**Task:** Your answer must consist of every line from the data below that includes the word "True".

◇ ◇ ◇ ◇

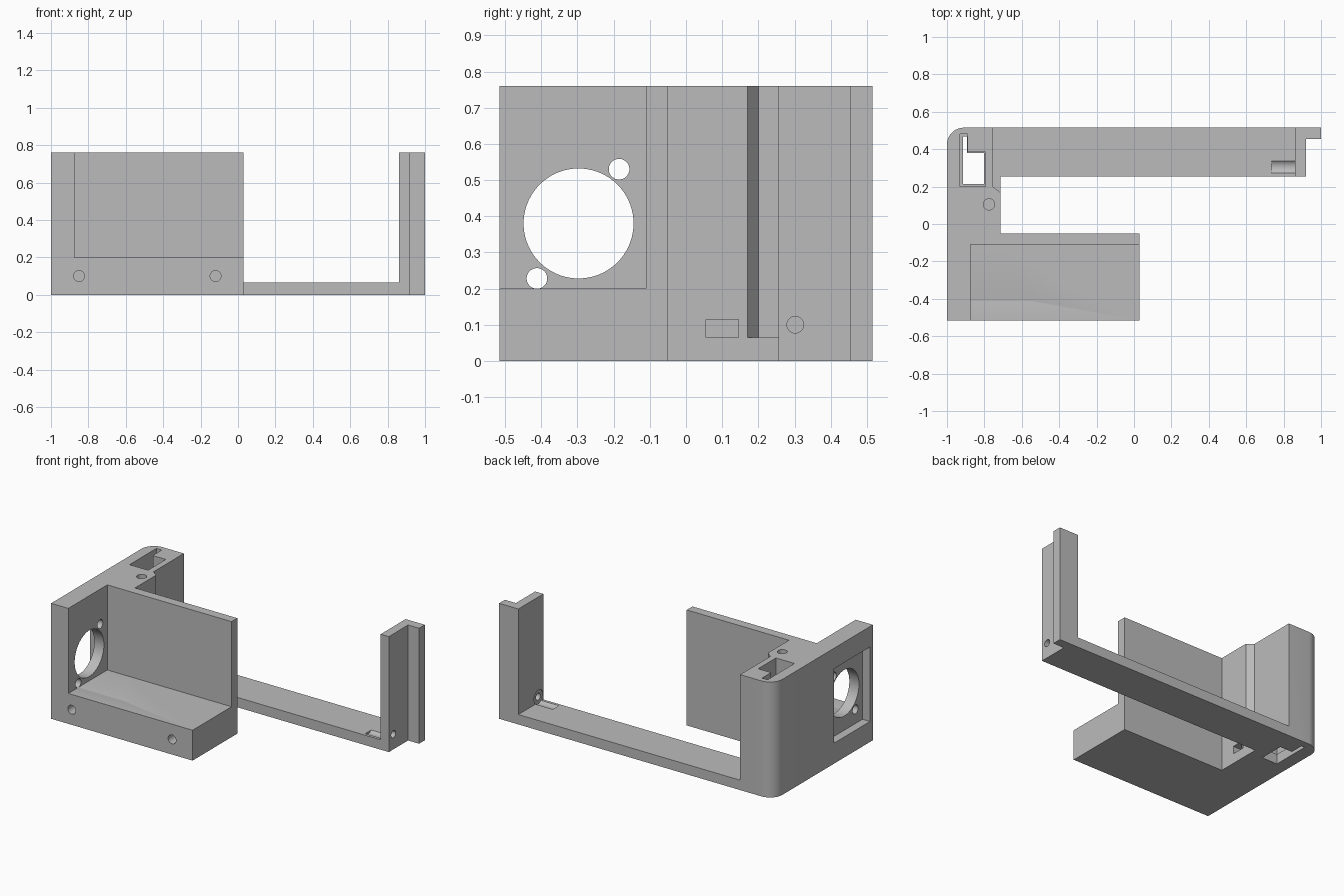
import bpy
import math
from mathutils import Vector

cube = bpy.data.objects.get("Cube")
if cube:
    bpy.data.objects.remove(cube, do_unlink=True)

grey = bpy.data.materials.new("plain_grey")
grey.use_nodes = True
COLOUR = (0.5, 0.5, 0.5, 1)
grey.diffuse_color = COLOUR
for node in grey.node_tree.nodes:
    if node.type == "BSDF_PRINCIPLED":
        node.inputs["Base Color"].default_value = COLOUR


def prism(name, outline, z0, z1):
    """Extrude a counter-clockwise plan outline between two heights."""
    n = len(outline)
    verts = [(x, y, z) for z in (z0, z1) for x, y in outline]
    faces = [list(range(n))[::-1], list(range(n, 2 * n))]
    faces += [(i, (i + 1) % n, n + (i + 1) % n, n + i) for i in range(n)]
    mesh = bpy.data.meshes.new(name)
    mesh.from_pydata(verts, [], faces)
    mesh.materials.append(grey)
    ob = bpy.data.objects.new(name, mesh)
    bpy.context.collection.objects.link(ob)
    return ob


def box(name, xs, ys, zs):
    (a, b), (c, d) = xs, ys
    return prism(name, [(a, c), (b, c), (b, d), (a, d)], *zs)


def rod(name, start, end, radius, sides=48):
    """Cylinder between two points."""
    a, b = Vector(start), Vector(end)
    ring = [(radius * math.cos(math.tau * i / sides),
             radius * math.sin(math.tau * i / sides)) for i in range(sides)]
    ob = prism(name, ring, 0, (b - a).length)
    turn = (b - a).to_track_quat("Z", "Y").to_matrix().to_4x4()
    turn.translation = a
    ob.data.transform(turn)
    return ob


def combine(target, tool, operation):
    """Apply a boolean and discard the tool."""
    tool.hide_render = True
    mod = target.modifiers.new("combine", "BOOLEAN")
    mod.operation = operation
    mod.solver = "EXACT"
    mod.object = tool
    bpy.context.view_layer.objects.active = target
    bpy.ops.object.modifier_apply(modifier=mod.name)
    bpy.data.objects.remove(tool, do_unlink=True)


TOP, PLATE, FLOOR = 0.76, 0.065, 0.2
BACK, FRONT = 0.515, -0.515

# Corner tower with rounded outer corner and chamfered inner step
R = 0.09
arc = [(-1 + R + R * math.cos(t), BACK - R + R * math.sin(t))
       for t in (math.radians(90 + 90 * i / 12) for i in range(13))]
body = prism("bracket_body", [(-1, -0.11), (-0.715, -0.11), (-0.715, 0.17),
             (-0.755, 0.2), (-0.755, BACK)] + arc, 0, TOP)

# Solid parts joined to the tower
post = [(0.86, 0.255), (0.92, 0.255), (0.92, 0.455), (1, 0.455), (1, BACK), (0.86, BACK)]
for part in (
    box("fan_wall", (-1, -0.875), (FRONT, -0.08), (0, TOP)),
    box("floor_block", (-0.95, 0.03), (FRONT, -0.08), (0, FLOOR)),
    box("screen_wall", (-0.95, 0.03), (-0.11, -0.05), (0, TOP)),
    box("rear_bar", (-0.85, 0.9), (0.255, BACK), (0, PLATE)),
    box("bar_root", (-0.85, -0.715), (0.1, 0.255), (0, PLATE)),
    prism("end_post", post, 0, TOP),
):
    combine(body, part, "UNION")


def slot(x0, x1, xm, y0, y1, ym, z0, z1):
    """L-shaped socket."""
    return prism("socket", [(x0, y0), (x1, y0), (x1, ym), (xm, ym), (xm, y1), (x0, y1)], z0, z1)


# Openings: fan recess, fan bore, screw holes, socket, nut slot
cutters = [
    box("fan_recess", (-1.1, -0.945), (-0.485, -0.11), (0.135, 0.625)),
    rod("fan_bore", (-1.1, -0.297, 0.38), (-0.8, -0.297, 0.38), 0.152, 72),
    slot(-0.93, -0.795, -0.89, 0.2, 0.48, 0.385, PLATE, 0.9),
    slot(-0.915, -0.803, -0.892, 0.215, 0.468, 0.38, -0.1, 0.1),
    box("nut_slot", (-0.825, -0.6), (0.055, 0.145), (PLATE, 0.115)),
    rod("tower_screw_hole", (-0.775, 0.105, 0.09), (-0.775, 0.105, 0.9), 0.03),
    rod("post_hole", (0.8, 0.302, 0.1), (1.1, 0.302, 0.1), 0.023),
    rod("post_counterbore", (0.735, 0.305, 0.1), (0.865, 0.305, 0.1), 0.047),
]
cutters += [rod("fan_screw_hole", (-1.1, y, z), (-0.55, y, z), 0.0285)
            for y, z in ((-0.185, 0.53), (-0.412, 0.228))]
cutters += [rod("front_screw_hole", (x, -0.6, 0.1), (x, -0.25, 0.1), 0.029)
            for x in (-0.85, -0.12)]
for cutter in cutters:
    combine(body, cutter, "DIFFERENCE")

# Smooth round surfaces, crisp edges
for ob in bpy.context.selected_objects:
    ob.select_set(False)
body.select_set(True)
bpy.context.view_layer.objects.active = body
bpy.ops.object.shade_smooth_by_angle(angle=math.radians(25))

◇ ◇ ◇ ◇

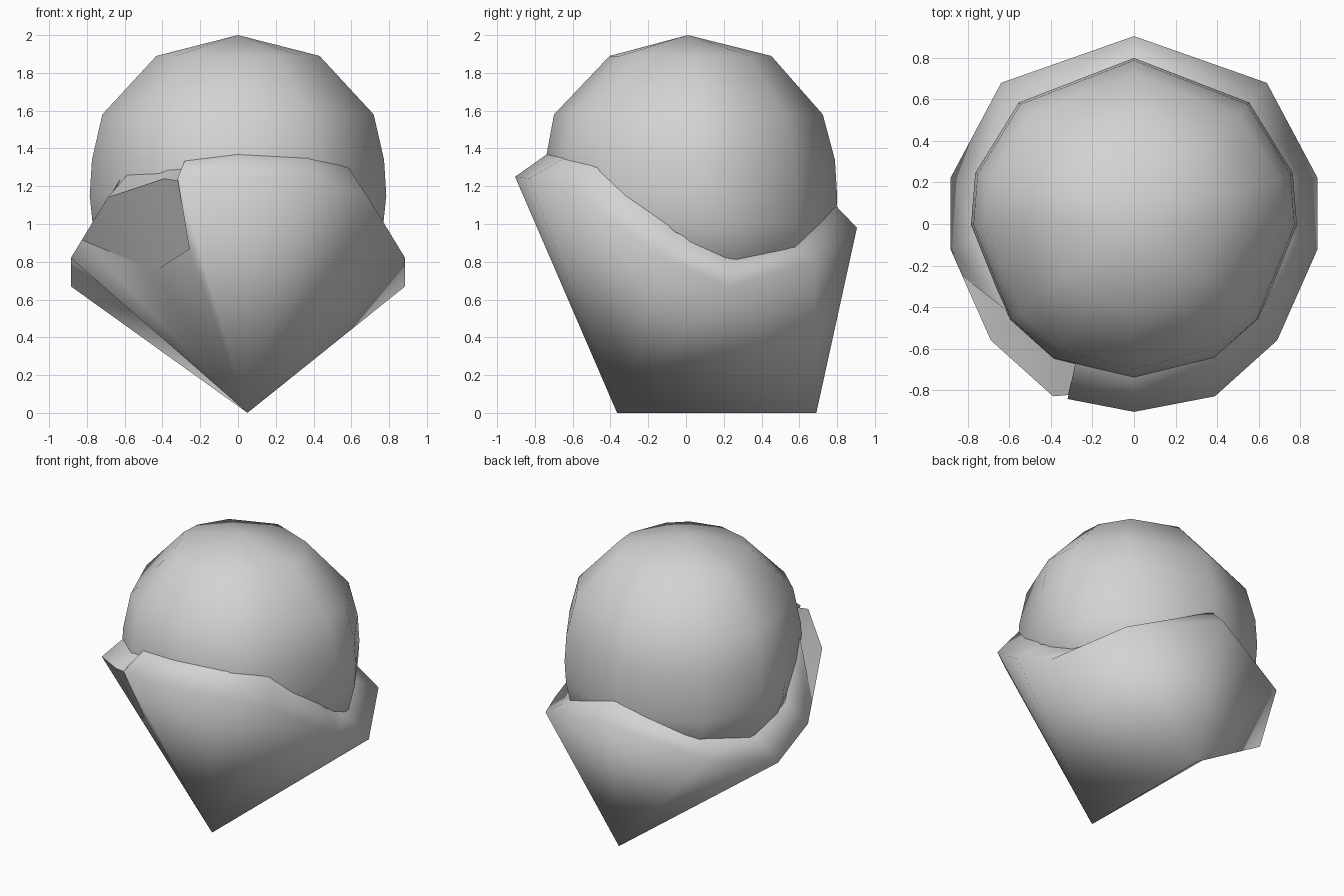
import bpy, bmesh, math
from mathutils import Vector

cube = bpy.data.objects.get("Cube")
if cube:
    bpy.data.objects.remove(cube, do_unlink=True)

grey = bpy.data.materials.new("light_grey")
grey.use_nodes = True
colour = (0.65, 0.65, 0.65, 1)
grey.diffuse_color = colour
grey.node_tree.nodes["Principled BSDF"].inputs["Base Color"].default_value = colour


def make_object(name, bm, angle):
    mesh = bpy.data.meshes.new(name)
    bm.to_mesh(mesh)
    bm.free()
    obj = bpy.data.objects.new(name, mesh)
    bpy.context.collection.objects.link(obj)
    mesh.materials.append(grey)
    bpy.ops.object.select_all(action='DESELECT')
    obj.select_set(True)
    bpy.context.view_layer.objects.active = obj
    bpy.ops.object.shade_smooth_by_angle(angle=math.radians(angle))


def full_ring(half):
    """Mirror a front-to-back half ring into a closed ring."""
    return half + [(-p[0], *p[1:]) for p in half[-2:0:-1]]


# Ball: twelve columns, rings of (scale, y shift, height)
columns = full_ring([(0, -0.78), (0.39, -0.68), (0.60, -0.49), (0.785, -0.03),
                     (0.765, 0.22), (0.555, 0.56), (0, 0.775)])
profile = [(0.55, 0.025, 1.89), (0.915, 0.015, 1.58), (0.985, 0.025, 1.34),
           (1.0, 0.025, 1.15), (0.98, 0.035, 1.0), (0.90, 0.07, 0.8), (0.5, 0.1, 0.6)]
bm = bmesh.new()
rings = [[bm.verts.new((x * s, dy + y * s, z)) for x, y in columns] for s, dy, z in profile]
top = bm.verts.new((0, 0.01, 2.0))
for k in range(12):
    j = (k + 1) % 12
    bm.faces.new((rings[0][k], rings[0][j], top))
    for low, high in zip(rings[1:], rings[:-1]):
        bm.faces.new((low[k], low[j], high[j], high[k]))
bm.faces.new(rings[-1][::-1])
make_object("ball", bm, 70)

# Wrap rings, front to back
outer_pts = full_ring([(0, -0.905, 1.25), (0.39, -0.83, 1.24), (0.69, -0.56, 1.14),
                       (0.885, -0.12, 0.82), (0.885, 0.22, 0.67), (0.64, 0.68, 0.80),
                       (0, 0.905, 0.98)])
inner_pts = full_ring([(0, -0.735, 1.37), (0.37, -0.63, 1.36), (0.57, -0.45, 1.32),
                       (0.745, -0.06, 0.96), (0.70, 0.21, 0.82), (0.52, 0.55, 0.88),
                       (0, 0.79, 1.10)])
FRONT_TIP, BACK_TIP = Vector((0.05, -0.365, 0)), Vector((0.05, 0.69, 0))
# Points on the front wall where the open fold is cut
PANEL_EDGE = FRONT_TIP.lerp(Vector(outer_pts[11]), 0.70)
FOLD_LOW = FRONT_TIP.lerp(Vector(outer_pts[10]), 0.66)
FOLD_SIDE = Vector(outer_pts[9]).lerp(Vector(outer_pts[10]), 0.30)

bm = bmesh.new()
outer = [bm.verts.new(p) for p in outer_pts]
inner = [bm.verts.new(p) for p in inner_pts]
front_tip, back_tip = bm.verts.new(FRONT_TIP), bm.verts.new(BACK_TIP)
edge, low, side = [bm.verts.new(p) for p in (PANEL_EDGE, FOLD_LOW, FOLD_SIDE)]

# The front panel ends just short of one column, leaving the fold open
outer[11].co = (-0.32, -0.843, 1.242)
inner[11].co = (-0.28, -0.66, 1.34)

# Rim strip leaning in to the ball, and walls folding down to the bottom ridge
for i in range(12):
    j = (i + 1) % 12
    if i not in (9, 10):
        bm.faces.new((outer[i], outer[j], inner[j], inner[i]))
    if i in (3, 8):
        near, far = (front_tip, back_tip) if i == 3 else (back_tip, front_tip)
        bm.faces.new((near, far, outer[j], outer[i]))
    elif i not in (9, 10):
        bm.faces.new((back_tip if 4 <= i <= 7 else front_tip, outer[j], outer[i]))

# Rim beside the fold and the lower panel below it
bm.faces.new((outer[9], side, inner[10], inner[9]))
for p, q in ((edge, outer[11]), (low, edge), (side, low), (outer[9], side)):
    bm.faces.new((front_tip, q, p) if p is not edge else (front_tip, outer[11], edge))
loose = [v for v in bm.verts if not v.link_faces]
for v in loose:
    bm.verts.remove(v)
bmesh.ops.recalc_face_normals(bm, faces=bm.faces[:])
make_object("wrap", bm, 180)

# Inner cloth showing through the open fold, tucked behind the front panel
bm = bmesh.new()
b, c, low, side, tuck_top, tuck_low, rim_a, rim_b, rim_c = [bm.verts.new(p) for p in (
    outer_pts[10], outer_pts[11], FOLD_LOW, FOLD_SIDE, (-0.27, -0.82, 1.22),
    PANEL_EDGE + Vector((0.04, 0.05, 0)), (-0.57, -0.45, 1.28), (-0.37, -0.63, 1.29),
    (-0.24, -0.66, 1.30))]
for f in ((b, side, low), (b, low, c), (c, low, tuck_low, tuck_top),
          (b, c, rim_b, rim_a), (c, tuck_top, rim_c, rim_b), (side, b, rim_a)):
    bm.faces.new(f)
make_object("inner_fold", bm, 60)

◇ ◇ ◇ ◇

**Output below:**
    bpy.data.objects.remove(cube, do_unlink=True)
grey.use_nodes = True
    tool.hide_render = True
    bpy.data.objects.remove(tool, do_unlink=True)
body.select_set(True)
    bpy.data.objects.remove(cube, do_unlink=True)
grey.use_nodes = True
    obj.select_set(True)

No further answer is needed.